-- What is expected --
Below are some records. Return exactly the lines from the one containing "depth: 0.26 - 2" through the one containing "and latch tab", both included, and only those.

-- Given entries --
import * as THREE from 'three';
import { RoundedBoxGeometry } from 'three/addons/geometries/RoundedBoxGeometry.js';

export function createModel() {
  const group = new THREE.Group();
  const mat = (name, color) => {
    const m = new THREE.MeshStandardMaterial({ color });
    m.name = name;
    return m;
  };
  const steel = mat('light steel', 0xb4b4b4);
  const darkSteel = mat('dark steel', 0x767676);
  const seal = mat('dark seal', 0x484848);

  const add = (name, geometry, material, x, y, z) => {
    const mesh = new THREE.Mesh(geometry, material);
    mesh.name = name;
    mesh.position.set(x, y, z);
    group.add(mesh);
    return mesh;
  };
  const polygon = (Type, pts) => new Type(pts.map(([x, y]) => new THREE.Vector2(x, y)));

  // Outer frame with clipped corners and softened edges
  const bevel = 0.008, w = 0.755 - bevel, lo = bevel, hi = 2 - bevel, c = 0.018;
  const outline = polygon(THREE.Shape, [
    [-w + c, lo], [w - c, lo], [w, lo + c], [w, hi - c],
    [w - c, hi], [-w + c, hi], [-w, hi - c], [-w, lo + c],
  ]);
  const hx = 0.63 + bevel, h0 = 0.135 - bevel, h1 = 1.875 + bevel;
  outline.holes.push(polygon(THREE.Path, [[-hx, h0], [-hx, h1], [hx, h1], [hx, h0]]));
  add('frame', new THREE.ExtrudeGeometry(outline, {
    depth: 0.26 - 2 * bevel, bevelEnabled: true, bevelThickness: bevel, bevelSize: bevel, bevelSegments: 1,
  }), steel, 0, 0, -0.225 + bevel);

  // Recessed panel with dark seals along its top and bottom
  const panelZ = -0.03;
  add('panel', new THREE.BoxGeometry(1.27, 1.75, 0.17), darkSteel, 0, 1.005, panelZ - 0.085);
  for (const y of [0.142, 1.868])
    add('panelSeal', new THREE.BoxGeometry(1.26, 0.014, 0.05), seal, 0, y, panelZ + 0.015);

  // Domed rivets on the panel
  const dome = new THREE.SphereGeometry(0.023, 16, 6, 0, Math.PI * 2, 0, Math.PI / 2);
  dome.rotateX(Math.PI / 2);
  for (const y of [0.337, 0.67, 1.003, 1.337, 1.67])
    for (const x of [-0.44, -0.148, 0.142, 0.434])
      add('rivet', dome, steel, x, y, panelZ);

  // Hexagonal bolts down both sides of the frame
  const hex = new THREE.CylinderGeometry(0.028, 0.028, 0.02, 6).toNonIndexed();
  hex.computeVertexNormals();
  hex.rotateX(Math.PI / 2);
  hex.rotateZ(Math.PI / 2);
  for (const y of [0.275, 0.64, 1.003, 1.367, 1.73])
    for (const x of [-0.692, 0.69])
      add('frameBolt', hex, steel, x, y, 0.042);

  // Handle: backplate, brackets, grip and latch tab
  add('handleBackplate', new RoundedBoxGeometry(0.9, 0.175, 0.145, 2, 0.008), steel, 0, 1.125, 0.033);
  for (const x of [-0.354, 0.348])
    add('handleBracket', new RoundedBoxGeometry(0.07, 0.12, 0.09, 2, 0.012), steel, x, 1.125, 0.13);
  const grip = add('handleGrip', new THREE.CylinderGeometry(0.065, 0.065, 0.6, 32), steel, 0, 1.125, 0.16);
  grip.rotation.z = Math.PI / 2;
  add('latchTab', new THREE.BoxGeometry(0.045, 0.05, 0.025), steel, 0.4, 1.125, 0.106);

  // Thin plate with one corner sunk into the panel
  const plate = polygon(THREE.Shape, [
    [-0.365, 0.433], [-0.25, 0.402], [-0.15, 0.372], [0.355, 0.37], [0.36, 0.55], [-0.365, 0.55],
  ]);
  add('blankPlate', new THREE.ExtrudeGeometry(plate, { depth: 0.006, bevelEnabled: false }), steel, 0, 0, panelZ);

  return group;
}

-- Task solution --
    depth: 0.26 - 2 * bevel, bevelEnabled: true, bevelThickness: bevel, bevelSize: bevel, bevelSegments: 1,
  }), steel, 0, 0, -0.225 + bevel);

  // Recessed panel with dark seals along its top and bottom
  const panelZ = -0.03;
  add('panel', new THREE.BoxGeometry(1.27, 1.75, 0.17), darkSteel, 0, 1.005, panelZ - 0.085);
  for (const y of [0.142, 1.868])
    add('panelSeal', new THREE.BoxGeometry(1.26, 0.014, 0.05), seal, 0, y, panelZ + 0.015);

  // Domed rivets on the panel
  const dome = new THREE.SphereGeometry(0.023, 16, 6, 0, Math.PI * 2, 0, Math.PI / 2);
  dome.rotateX(Math.PI / 2);
  for (const y of [0.337, 0.67, 1.003, 1.337, 1.67])
    for (const x of [-0.44, -0.148, 0.142, 0.434])
      add('rivet', dome, steel, x, y, panelZ);

  // Hexagonal bolts down both sides of the frame
  const hex = new THREE.CylinderGeometry(0.028, 0.028, 0.02, 6).toNonIndexed();
  hex.computeVertexNormals();
  hex.rotateX(Math.PI / 2);
  hex.rotateZ(Math.PI / 2);
  for (const y of [0.275, 0.64, 1.003, 1.367, 1.73])
    for (const x of [-0.692, 0.69])
      add('frameBolt', hex, steel, x, y, 0.042);

  // Handle: backplate, brackets, grip and latch tab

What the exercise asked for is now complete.